__To do__.
Look below for the lines from the one with "tip = end + 0.05" to the one with "return [(x, y, z) for x, y in pts]", and copy exactly those lines, both ends included.

__Given entries__.
-------
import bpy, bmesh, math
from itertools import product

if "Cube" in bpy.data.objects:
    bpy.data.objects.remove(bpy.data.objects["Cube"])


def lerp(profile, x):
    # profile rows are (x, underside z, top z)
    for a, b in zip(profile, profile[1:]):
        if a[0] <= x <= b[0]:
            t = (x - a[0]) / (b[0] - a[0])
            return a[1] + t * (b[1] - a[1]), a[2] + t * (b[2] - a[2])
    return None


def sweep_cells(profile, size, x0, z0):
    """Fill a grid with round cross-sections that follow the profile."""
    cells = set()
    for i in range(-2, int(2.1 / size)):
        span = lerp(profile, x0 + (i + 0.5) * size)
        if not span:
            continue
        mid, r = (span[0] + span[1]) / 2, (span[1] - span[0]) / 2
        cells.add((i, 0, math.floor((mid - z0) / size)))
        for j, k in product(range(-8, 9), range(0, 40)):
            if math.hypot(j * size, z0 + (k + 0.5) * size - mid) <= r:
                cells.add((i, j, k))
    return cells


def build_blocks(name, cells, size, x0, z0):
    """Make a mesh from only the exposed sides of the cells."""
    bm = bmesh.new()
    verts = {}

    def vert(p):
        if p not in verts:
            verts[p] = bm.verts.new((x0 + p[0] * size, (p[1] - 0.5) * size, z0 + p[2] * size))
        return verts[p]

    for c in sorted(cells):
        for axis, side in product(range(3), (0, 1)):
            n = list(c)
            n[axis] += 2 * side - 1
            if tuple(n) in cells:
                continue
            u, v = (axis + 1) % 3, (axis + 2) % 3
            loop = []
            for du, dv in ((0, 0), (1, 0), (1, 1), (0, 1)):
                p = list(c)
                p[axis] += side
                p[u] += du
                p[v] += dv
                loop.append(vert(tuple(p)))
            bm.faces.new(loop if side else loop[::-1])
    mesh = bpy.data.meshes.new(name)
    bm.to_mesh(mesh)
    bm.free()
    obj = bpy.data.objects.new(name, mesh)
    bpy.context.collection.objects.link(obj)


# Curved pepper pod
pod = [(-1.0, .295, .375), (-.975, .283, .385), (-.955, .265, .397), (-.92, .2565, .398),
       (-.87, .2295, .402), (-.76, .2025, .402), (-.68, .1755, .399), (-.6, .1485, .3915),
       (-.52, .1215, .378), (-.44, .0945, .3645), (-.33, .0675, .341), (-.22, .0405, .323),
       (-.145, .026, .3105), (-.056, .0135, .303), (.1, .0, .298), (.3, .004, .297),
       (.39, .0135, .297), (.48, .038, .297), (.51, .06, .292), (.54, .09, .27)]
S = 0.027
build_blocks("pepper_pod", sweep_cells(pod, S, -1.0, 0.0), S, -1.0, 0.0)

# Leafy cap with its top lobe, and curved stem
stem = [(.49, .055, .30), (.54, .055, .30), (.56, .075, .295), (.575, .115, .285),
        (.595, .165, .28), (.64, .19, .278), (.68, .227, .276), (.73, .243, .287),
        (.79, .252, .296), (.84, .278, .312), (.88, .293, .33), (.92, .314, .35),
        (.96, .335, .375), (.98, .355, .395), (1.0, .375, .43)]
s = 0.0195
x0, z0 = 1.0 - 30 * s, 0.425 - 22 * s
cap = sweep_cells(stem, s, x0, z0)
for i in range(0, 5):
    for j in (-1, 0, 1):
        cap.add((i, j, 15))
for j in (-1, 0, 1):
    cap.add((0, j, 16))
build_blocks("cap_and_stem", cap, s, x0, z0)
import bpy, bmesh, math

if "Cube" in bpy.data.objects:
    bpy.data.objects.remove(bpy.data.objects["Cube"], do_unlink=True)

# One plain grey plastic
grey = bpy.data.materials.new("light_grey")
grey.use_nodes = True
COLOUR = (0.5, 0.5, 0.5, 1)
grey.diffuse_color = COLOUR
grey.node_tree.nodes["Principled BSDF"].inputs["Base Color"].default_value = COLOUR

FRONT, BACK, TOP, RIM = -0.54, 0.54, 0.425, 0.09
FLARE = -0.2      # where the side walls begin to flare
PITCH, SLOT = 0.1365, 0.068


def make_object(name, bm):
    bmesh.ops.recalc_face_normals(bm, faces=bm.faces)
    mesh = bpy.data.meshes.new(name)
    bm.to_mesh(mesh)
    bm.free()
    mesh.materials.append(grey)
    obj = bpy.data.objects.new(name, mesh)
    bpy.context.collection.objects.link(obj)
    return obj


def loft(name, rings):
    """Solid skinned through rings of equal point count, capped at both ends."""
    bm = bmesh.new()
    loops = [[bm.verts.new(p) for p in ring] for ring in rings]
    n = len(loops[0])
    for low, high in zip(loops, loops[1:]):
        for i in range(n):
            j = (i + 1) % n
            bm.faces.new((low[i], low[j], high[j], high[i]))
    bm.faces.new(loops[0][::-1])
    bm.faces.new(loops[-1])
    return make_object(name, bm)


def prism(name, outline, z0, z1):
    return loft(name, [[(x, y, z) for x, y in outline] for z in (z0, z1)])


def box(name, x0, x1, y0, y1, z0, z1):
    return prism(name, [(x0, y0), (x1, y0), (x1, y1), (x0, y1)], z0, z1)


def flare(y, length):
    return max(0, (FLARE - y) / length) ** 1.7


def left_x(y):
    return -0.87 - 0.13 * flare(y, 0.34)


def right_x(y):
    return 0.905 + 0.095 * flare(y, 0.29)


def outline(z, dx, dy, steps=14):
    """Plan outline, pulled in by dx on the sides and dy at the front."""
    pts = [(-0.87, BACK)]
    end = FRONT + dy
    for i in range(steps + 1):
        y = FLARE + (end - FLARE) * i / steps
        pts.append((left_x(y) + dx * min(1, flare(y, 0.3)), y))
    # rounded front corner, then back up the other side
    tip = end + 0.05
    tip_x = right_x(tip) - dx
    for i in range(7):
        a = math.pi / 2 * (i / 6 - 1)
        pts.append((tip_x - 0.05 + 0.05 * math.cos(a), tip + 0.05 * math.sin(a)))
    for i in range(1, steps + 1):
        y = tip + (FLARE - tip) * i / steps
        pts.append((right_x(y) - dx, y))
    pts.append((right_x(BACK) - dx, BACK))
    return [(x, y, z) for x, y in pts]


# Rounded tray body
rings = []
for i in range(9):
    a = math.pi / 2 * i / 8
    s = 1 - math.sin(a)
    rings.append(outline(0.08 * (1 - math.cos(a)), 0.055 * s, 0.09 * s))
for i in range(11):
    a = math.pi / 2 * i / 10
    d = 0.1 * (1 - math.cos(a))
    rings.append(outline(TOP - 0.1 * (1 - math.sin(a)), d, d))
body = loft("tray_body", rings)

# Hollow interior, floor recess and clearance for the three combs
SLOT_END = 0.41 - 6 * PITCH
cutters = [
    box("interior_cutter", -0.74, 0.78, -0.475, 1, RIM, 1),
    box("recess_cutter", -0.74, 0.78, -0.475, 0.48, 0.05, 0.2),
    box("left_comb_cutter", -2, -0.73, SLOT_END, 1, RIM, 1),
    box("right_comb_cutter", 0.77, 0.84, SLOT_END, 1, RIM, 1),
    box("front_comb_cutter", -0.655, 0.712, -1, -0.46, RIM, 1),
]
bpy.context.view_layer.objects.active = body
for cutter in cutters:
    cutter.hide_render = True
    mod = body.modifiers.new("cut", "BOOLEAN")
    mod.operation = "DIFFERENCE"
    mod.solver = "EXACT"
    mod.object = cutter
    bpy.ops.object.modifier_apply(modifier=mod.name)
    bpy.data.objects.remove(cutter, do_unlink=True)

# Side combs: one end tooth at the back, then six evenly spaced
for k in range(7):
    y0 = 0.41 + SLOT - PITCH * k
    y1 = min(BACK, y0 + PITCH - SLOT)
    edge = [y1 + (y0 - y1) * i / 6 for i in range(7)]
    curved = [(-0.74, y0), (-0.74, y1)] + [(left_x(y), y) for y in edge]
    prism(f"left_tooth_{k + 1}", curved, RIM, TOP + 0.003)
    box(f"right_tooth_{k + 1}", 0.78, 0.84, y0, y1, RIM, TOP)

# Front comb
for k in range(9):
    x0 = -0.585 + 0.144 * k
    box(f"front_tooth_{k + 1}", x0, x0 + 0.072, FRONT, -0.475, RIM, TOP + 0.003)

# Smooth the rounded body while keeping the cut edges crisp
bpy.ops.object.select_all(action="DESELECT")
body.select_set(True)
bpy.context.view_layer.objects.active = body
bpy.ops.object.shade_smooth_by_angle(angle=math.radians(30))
-------
__Answer below__.
    tip = end + 0.05
    tip_x = right_x(tip) - dx
    for i in range(7):
        a = math.pi / 2 * (i / 6 - 1)
        pts.append((tip_x - 0.05 + 0.05 * math.cos(a), tip + 0.05 * math.sin(a)))
    for i in range(1, steps + 1):
        y = tip + (FLARE - tip) * i / steps
        pts.append((right_x(y) - dx, y))
    pts.append((right_x(BACK) - dx, BACK))
    return [(x, y, z) for x, y in pts]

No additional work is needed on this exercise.